The authors are analysts at the Centre for Cities, on whose blog this article first appeared.

 
 
 
 

In a world of autonomous vehicles, we’ll still need walking and cycling routes

A Surrey cycle path, 1936 style. Image: Getty.

The CEO of Sustrans on the limits of technology.

We are on the cusp of dramatic changes in the way we own, use and power our means of transportation. The mobility revolution is shifting from an “if” to a “where” and when”.

There are two different futures currently being imagined. First up, a heaven, of easy mobility as portrayed by autonomous vehicle (AV) manufacturers, with shared-use AV freeing up road space for public spaces and accidents reduced to near zero. Or alternatively, a hellish, dystopian pod-world, with single-occupancy pod-armadas leading to an irresistible demand for more roads, and with people cloistered away in walkways and tunnels; Bladerunner but with added trees.

Most likely, the reality will turn out to be somewhere in between, as cities and regions across the globe shape and accommodate innovation and experimentation.

But in the understandable rush for the benefits of automation we need to start with the end in mind. What type of places do we want to live in? How do we want to relate to each other? How do we want to be?

At Sustrans we want to see a society where the way we travel creates healthier places and happier lives for everyone – because without concerted effort we are going to end up with an unequal and inequitable distribution of the benefits and disbenefits from the mobility revolution. Fundamentally this is about space and power. The age-old question of who has access to space and how. And power tends to win.  

The wealthy will use AV’s and EV’s first – they already are – and the young and upwardly mobile will embrace micro mobility. But low-income, older and disabled residents could be left in the margins with old tech, no tech and no space.

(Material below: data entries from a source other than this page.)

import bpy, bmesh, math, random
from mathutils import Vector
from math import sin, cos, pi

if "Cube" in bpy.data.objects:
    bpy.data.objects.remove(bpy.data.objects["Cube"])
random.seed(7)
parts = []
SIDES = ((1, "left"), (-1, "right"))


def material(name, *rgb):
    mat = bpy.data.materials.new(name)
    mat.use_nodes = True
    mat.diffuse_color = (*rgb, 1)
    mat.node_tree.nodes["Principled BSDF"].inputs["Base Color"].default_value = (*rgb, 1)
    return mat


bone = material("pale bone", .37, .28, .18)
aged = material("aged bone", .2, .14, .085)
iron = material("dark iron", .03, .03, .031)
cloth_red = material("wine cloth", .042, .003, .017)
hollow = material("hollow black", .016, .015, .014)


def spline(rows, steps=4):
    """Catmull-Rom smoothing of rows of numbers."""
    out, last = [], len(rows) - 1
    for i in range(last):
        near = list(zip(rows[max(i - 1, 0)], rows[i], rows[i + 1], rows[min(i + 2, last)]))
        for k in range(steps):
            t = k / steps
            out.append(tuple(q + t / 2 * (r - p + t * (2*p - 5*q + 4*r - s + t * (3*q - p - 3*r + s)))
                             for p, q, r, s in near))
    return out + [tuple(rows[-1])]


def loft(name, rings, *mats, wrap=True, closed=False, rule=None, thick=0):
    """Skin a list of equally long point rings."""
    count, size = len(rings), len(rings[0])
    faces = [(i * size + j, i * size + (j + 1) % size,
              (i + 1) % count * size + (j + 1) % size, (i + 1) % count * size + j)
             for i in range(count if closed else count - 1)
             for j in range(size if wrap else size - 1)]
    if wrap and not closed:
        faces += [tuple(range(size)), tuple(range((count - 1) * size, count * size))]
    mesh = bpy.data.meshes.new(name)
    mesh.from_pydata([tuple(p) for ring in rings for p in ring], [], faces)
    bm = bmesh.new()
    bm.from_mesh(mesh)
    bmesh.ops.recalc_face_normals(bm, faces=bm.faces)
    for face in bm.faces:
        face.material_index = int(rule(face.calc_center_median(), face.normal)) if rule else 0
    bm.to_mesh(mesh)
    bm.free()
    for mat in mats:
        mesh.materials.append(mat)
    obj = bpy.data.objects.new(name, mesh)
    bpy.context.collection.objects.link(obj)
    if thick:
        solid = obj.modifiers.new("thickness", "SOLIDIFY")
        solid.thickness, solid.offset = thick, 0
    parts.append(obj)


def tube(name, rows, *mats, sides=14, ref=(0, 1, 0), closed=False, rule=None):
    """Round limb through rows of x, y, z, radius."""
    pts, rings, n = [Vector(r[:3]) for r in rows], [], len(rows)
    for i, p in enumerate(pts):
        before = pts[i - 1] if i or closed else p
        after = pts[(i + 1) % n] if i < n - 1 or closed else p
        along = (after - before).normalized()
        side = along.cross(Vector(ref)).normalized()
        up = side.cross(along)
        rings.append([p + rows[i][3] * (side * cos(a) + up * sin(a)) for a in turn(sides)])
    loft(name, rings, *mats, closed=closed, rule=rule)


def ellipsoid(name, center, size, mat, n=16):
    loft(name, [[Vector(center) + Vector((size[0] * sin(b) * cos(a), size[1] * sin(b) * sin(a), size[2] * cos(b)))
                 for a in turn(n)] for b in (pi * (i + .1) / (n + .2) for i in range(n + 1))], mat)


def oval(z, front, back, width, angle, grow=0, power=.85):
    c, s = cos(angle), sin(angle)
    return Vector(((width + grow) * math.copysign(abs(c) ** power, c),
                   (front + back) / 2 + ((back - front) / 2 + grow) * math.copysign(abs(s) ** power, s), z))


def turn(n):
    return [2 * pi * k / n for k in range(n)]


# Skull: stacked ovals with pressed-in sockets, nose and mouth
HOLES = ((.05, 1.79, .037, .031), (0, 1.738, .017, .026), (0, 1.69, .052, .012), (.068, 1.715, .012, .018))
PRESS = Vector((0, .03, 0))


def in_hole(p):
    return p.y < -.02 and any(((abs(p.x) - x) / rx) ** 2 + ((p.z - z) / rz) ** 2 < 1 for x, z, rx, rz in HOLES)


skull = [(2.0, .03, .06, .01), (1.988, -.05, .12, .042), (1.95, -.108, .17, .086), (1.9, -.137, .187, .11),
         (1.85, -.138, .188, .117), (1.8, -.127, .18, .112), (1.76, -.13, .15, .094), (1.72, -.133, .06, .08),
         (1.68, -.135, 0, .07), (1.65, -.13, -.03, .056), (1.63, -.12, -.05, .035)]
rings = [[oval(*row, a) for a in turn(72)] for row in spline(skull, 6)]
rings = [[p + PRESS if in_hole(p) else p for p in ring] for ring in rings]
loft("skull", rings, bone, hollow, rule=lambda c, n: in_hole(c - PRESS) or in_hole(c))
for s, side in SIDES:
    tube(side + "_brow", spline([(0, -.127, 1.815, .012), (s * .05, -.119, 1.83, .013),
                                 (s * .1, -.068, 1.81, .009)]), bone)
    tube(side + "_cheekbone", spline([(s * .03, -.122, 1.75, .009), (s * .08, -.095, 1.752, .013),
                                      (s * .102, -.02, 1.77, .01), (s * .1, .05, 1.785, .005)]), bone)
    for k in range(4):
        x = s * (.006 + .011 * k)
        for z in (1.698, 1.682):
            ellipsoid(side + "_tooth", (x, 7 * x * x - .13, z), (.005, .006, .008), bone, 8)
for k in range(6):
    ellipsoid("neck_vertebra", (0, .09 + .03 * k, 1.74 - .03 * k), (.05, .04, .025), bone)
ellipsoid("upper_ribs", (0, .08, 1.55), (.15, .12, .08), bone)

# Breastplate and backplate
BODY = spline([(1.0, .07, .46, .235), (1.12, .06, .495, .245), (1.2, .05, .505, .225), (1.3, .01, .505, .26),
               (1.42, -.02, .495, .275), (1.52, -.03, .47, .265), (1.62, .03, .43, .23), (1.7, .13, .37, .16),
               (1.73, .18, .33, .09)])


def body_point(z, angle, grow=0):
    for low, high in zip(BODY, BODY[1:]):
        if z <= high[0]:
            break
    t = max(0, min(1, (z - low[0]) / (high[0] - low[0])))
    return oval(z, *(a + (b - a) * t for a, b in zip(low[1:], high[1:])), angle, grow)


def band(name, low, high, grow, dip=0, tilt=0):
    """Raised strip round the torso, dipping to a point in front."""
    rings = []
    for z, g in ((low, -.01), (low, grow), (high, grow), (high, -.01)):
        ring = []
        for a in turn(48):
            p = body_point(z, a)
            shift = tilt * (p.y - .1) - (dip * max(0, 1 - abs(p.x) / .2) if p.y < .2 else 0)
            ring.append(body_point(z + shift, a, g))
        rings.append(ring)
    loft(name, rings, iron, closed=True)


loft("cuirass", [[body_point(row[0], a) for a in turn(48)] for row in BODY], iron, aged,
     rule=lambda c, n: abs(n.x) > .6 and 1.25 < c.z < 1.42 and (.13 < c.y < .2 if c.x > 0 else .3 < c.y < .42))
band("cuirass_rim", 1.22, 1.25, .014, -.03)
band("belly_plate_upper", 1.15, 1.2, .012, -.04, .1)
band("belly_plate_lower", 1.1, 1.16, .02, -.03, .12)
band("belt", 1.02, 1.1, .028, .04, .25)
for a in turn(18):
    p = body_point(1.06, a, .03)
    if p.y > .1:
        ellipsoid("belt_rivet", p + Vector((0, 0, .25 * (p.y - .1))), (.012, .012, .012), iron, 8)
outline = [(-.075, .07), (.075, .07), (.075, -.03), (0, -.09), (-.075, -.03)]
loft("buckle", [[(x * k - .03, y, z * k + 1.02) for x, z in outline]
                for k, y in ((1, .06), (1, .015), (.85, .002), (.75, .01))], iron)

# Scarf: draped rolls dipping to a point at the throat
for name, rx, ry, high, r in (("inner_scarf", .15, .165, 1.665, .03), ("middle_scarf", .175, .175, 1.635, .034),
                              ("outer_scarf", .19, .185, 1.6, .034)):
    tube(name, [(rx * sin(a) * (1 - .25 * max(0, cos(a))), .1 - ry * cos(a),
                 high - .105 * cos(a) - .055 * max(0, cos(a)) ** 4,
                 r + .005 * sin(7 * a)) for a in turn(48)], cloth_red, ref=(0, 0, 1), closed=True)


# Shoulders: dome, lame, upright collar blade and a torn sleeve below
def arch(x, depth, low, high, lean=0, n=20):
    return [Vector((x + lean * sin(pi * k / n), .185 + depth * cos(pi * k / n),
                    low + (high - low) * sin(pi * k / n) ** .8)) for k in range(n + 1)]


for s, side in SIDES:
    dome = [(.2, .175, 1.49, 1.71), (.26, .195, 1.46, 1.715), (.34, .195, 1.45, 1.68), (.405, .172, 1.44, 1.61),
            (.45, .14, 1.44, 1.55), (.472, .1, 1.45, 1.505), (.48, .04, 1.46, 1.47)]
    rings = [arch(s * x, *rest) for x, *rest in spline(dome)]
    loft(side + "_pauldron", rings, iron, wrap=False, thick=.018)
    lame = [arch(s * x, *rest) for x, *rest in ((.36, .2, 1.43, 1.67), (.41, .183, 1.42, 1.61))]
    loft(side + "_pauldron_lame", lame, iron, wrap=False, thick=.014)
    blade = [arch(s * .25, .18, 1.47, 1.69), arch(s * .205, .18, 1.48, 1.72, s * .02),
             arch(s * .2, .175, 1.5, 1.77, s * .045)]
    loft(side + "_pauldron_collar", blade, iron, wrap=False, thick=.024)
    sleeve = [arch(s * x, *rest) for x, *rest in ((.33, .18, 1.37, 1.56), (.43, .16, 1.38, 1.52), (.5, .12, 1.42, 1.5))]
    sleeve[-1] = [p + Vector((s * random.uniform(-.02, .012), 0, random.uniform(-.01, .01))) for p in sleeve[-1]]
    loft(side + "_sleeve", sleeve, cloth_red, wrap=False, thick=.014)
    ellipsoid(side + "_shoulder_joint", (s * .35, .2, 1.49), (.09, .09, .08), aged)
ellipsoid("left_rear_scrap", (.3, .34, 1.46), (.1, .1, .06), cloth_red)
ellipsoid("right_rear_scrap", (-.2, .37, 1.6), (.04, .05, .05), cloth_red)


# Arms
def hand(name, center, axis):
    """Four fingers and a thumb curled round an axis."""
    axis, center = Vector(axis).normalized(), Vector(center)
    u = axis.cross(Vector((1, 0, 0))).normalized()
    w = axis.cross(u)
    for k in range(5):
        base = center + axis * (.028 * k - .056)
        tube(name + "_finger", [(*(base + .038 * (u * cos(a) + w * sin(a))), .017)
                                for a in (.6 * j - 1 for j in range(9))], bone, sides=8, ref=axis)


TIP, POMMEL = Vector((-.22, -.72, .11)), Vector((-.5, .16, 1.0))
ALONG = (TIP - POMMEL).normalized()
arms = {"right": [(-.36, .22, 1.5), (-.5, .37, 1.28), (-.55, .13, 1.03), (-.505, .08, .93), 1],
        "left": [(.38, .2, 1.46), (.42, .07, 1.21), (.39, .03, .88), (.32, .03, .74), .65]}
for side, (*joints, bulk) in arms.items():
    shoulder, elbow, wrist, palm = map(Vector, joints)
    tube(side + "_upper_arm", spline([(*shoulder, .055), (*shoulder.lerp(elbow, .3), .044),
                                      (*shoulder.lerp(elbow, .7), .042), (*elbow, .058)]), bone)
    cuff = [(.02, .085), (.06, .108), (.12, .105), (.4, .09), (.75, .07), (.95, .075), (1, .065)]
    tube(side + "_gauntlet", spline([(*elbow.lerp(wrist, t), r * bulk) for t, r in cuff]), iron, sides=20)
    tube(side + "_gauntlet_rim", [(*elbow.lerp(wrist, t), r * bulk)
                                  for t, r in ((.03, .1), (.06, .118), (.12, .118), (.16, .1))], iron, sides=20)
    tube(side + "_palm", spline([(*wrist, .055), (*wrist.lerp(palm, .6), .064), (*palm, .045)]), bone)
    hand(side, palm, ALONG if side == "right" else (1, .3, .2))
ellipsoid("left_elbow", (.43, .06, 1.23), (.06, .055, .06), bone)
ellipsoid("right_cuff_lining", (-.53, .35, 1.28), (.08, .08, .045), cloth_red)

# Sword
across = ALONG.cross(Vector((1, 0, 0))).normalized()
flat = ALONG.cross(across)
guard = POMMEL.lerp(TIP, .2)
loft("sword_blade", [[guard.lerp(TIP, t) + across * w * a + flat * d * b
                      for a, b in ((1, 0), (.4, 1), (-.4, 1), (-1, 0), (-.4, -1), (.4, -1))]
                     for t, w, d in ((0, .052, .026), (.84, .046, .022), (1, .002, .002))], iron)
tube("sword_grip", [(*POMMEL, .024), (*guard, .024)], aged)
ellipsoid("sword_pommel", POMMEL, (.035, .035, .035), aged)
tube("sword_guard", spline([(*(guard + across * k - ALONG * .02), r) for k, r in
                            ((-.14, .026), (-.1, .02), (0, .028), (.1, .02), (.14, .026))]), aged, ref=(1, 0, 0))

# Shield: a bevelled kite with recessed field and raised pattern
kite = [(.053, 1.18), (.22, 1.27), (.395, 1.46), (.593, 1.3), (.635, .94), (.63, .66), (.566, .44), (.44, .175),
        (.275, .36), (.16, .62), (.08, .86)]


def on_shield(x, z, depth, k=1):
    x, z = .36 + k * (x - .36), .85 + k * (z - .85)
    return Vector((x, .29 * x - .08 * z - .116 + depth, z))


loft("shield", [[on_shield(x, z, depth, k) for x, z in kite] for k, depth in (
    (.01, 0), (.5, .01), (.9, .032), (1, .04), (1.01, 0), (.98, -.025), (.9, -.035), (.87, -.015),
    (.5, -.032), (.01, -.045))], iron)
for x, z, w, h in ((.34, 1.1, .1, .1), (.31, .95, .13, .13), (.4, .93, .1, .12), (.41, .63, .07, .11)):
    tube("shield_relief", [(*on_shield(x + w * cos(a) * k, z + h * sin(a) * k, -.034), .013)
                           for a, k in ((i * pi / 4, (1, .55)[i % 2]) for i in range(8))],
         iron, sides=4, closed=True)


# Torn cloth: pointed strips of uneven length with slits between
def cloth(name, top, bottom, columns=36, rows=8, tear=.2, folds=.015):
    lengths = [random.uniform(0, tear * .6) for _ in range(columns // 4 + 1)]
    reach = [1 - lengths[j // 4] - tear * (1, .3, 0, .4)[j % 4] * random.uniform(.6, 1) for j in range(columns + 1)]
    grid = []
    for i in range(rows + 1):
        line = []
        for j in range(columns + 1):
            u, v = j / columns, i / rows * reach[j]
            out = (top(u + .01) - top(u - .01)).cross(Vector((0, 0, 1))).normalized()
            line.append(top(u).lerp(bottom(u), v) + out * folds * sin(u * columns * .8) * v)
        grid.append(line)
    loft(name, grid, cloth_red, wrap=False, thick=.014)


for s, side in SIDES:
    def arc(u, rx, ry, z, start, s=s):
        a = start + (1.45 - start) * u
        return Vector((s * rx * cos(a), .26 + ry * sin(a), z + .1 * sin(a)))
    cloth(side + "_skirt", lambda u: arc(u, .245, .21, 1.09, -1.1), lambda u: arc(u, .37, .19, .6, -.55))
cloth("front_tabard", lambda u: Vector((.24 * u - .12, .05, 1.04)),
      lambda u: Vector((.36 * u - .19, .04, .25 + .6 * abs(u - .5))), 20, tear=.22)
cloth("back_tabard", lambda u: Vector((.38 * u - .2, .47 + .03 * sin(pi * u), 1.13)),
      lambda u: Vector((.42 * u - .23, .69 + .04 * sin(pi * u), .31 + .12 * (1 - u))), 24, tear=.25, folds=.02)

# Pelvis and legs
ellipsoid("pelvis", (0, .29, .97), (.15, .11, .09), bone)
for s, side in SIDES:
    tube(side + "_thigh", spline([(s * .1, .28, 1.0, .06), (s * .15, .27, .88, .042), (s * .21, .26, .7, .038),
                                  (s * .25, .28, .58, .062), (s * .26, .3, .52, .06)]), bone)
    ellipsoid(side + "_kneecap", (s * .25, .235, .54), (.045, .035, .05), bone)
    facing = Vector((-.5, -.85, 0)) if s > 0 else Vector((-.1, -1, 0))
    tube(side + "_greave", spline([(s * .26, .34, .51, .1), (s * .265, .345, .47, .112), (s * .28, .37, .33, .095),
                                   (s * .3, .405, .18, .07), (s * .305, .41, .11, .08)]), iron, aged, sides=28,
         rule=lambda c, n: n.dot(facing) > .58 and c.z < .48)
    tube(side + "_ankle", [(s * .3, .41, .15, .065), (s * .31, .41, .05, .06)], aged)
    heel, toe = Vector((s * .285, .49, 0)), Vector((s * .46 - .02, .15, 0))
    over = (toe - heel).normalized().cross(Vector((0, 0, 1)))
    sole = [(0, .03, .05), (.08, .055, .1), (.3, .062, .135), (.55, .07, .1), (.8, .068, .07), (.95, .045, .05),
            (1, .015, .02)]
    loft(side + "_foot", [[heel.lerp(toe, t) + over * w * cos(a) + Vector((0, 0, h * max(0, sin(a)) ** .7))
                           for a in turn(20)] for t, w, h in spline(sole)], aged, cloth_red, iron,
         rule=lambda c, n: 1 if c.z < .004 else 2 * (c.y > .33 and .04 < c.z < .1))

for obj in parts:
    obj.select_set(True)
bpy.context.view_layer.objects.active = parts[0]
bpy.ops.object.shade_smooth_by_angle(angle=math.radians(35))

We were founded in 1977, when off the back of the oil crises a group of engineers and radical thinkers pioneered the transformation of old railway lines into paths that everyone could walk and cycle on: old tech put to the service of even older tech. Back then the petrol-powered car was the future. Over 40 years on, the 16,575-mile National Cycle Network spans the length and breadth of the UK, crossing and connecting towns, cities and countryside, with over half of the population living within two miles of its routes.


Last year, more than 800 million trips were made on the Network. That’s almost half as many journeys made on the rail network, or 12 journeys for every person in the UK. These trips benefited the UK economy by £88m through reduced road congestion and contributed £2.5bn to local economies through leisure and tourism. Walking and cycling on the Network also prevented 630 early deaths and averted nearly 8,000 serious long-term health conditions.

These benefits would be much higher if the paths on the entire Network were separated from motor traffic; currently only one third of them are. Completing an entirely traffic-free walking and cycling network won’t be simple. So why do it?

In a world of micro-mobility, AVs and other disruptive technology, is the National Cycle Network still relevant?

Yes, absolutely. This is about more than just connecting places and enabling people to travel without a car. These paths connect people to one other. In times when almost a fifth of the UK population say they are always or often lonely, these paths are a vital asset. They provide free space for everyone to move around, to be, and spend time together. It’s the kind of space that keeps our country more human and humane.

No matter how clever the technological interface between autonomous vehicles and people, we will need dedicated space for the public to move under their own power, to walk and cycle, away from vehicles. As a civil society we will need to fight for this.

And for this reason, the creation of vehicle-free space – a network of walking and cycling paths for everyone is as important, and as radical, as it was 40-years ago.

Xavier Brice is CEO of the walking and cycling charity Sustrans. He spoke at the MOVE 2019 conference last week.